### What you should do:
Throughout the entries below, report every line where "height" is found.

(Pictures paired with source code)
# # # #

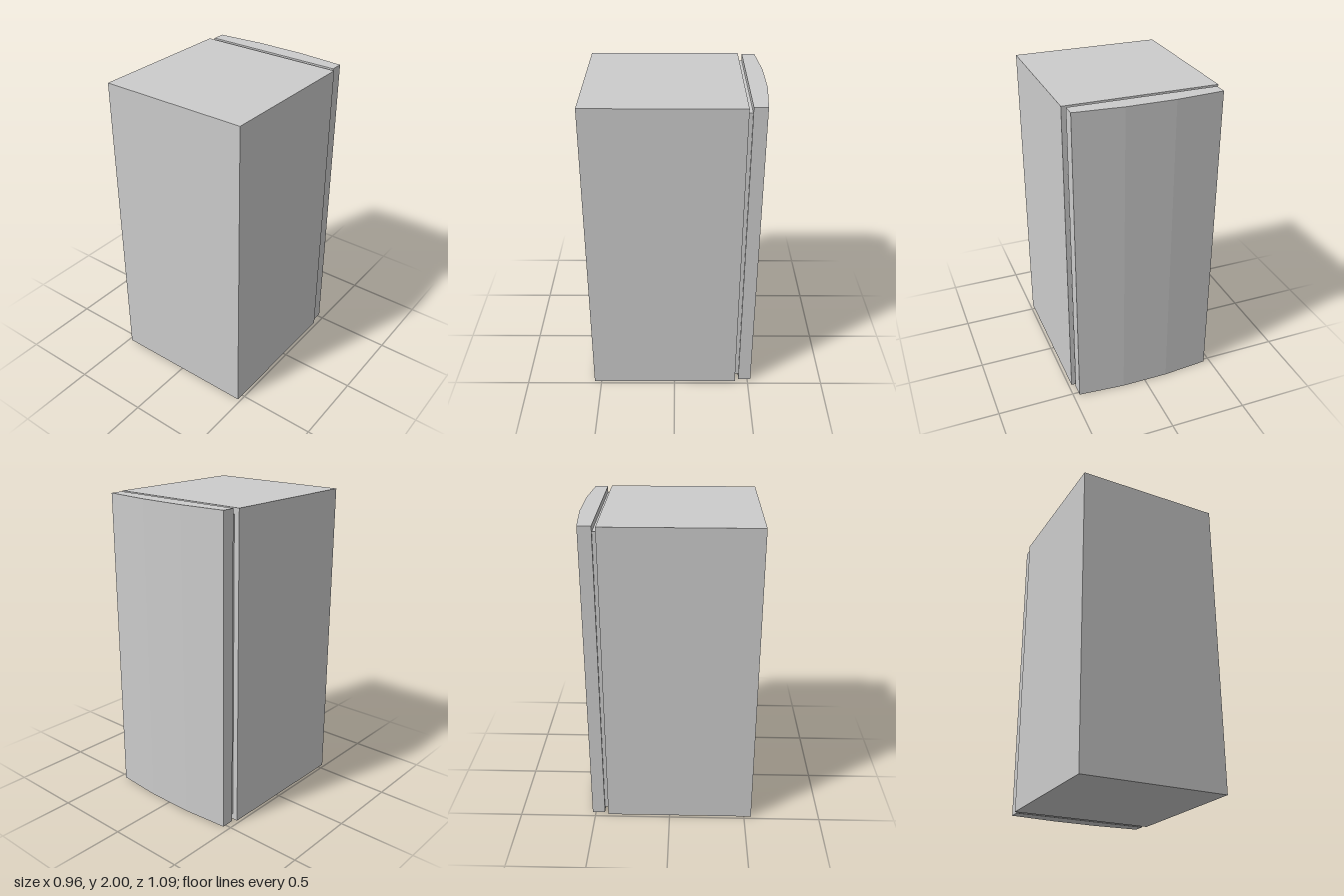
import * as THREE from 'three';

export function createModel() {
  const model = new THREE.Group();
  const material = new THREE.MeshStandardMaterial({ color: 0xcccccc, flatShading: true });

  const add = (name, geometry) => {
    const mesh = new THREE.Mesh(geometry, material);
    mesh.name = name;
    model.add(mesh);
    return mesh;
  };

  const height = 2;
  const bodyBack = -0.414, bodyFront = 0.547, doorInner = -0.439;

  // Cabinet body
  const depth = bodyFront - bodyBack;
  add('cabinet', new THREE.BoxGeometry(0.96, height, depth))
    .position.set(0, height / 2, (bodyFront + bodyBack) / 2);

  // Recessed seal between cabinet and door
  add('doorSeal', new THREE.BoxGeometry(0.89, 1.925, bodyBack - doorInner))
    .position.set(0, height / 2, (bodyBack + doorInner) / 2);

  // Door with a three-facet bowed face, drawn in plan and extruded upward
  const plan = new THREE.Shape([
    [-0.459, -doorInner], [0.459, -doorInner],
    [0.459, 0.522], [0.155, 0.547], [-0.155, 0.547], [-0.459, 0.522],
  ].map(([x, y]) => new THREE.Vector2(x, y)));
  const door = new THREE.ExtrudeGeometry(plan, { depth: height, bevelEnabled: false });
  door.rotateX(-Math.PI / 2);
  add('door', door);

  return model;
}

# # # #

### Expected answer:
  const height = 2;
  add('cabinet', new THREE.BoxGeometry(0.96, height, depth))
    .position.set(0, height / 2, (bodyFront + bodyBack) / 2);
    .position.set(0, height / 2, (bodyBack + doorInner) / 2);
  const door = new THREE.ExtrudeGeometry(plan, { depth: height, bevelEnabled: false });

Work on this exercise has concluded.